“What we have been doing to separate us from everyone else is the strong emphasis on youth,” Tenay commented. “It’s never been more evident that you need to have a core group of recognizable talent. At the same time, you need to have new, young, fresh talent that’s being put on your programs on a regular basis. I think from an esthetic standpoint, the visual of people tuning in and seeing a six-sided ring, I think is a big help. It separates us from everybody else. Personally, I like the aspect of it and the different angles that guys can springboard off of and dive off of. If nothing else, it will cause that person who has that remote control to stop and take a look at your product.”
Tenay also noted that the key to TNA’s future is being able to not only work with the corporate giants of the American television industry, but to adhere to ethical standards that are vital to any partnership.
“I said it at that time when we made the deal with Fox Sports Net — that we were going to be held accountable for our product. That Fox Sports Net did not want a product that catered to the lowest common denominator,” he said. “They wanted a product that was athletically based. I think the wrestling business to gain that kind of momentum that we need, to gain the kind of acceptability that we need from mainstream media, by mainstream advertisers; we need to provide an entertaining product, a product that doesn’t cater to the lowest common denominator, a product that highlights the athleticism of the guys involved. Don’t take the easy way out to get the cheap spike in the ratings.”
Battered as the wrestling industry may be in North America right now, it is not unique.
In Japan, where for the longest time professional wrestling reigned with immense popularity and profitability, is also struggling. While the popularity of mixed martial arts cannot be ignored, Tenay, a connoisseur of both Japanese and Mexican professional wrestling, made it clear that there are simply too many promotions competing with each other.
“If there’s a [Tokyo] Dome show, there’s going to be wrestlers from five different promotions,” observed Tenay. “What has caused the slump in Japan, and the mixed martial arts has certainly played a role in taking away a part of that audience, but also, being identified with a certain group. It’s like in professional sports, when you have so many trades or free agents; you lose the ability to identify with a team. For me, and I watch Japan wrestling these days, I do not watch it nearly as much as I watched it in the All Japan-New Japan era. These days, if I read in the Wrestling Observer that there’s a kick-ass Tokyo Dome show that I have to see, I will go out of my way to get a tape.”

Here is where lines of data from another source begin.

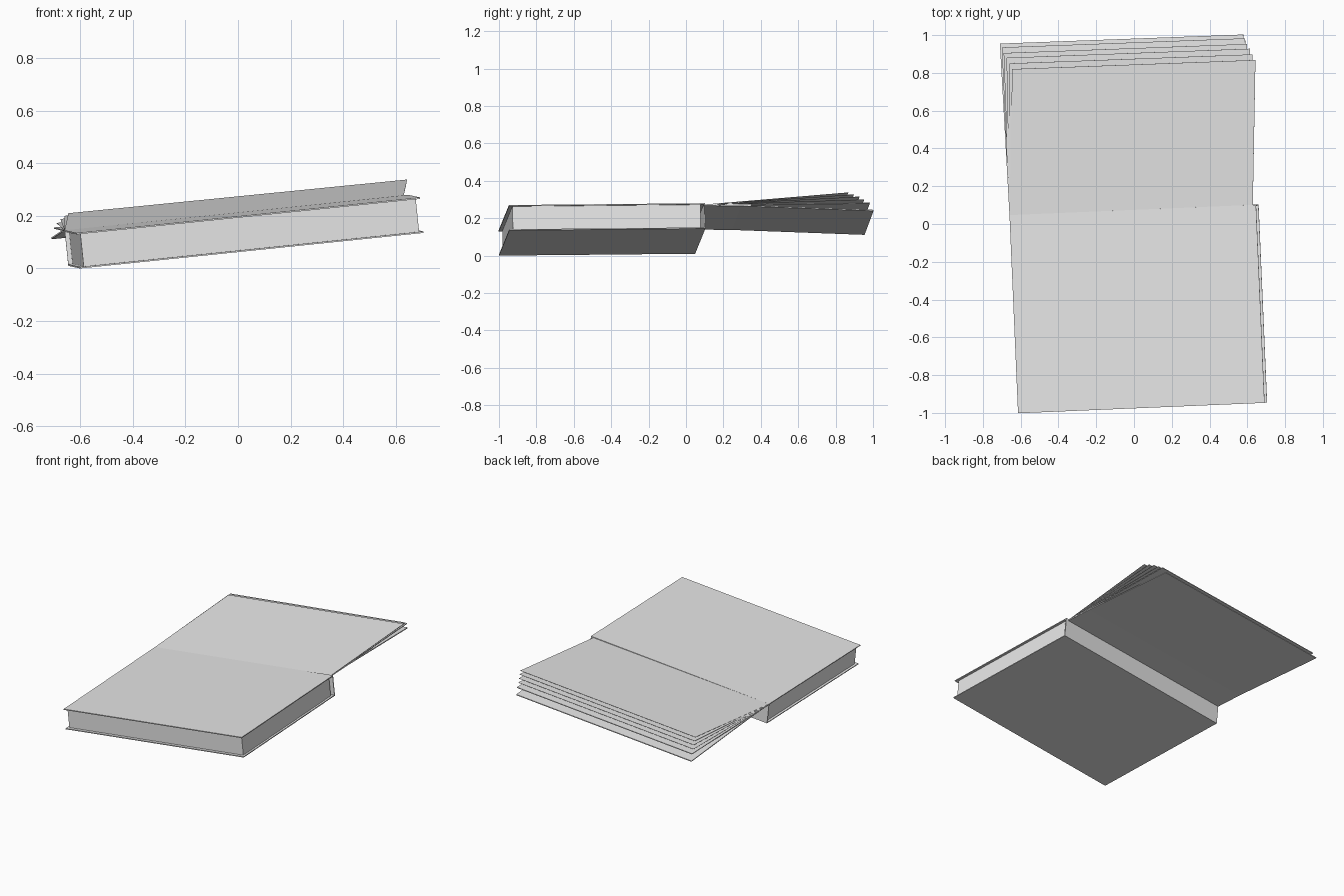
import bpy
import bmesh
from mathutils import Matrix, Vector

cube = bpy.data.objects.get("Cube")
if cube:
    bpy.data.objects.remove(cube, do_unlink=True)

# One plain grey for everything
grey = bpy.data.materials.new("pale grey")
grey.use_nodes = True
grey.diffuse_color = (0.8, 0.8, 0.8, 1)
grey.node_tree.nodes["Principled BSDF"].inputs["Base Color"].default_value = (0.8, 0.8, 0.8, 1)

# Tilted frame of the book: along the spine, towards the spine, up
ORIGIN = Vector((-0.60, -1.0, 0.0))
U = Vector((1.305, 0.055, 0.135)).normalized()
V = Vector((-0.045, 1.05, 0.01))
V = (V - U * V.dot(U)).normalized()
W = U.cross(V)
WIDTH, DEPTH, HEIGHT = 1.313, 1.05, 0.136
BOARD = 0.006


def finish(name, bm):
    mesh = bpy.data.meshes.new(name)
    bmesh.ops.recalc_face_normals(bm, faces=bm.faces)
    bm.to_mesh(mesh)
    bm.free()
    mesh.materials.append(grey)
    obj = bpy.data.objects.new(name, mesh)
    bpy.context.collection.objects.link(obj)
    return obj


def place(u, v, w):
    return ORIGIN + U * u + V * v + W * w


def box(name, low, high):
    """Box between two corners given in the book's frame."""
    low, high = Vector(low), Vector(high)
    size, mid = high - low, place(*((low + high) / 2))
    turn = Matrix((U, V, W)).transposed().to_4x4()
    bm = bmesh.new()
    bmesh.ops.create_cube(bm, size=1, matrix=Matrix.Translation(mid) @ turn @ Matrix.Diagonal((*size, 1)))
    return finish(name, bm)


def leaf(name, path, across, thickness):
    """Bent sheet: a path along its left edge, swept across the book."""
    bm = bmesh.new()
    rows = [(bm.verts.new(p), bm.verts.new(Vector(p) + across)) for p in path]
    for (a, b), (c, d) in zip(rows, rows[1:]):
        bm.faces.new((a, b, d, c))
    obj = finish(name, bm)
    solid = obj.modifiers.new("thickness", 'SOLIDIFY')
    solid.thickness = thickness
    solid.offset = -1 if obj.data.polygons[0].normal.z > 0 else 1
    return obj


# Closed half of the book
box("bottom_cover", (0, 0, 0), (WIDTH, DEPTH, BOARD))
box("top_leaf", (0, 0, HEIGHT - BOARD), (WIDTH, DEPTH, HEIGHT))
box("spine", (0, DEPTH - BOARD, BOARD), (WIDTH, DEPTH, HEIGHT - BOARD))
box("page_block", (0.015, 0.02, BOARD), (WIDTH - 0.015, DEPTH - 0.025, HEIGHT - BOARD))

# Open half: left far corners of the fanned leaves, from top to bottom
hinge = place(0, DEPTH, HEIGHT)
across = Vector((1.288, 0.048, 0.128))
ends = [(-0.645, 0.82, 0.21), (-0.66, 0.85, 0.2), (-0.675, 0.88, 0.188),
        (-0.69, 0.905, 0.173), (-0.70, 0.935, 0.156)]
for i, end in enumerate(ends):
    leaf(f"fanned_leaf_{i + 1}", [hinge, end], across, 0.005 if i == 4 else 0.001)

# Opened cover, level near the spine and then drooping
far = Vector((-0.71, 0.955, 0.117))
crease = hinge.lerp(far, 0.22)
crease.z = hinge.z - 0.002
leaf("opened_cover", [hinge, crease, far], across, BOARD)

As for future prospects that Tenay would like to see join the TNA roster, he remained coy in giving out any specific names.
“I can’t give you a name of somebody who is still on a no-compete (clause). I’ve certainly seen some guys that have been released over the course of the last few months that I think could play an important role here. Other than that, let’s look outside the box; let’s maybe bring in more talent from Mexico and Japan, like we’re doing with Shocker. To me, Shocker is so important to us right now because he gives us visibility with the Hispanic audience. To me, it’s good to have people recycled from other promotions. But at the same time, once we get them booked, then let’s show someone different, somebody that we’ve either created or somebody that we’ve enhance.”
Mike Tenay will be calling the matches once again for TNA at the No Surrender PPV on Sunday, July 17th.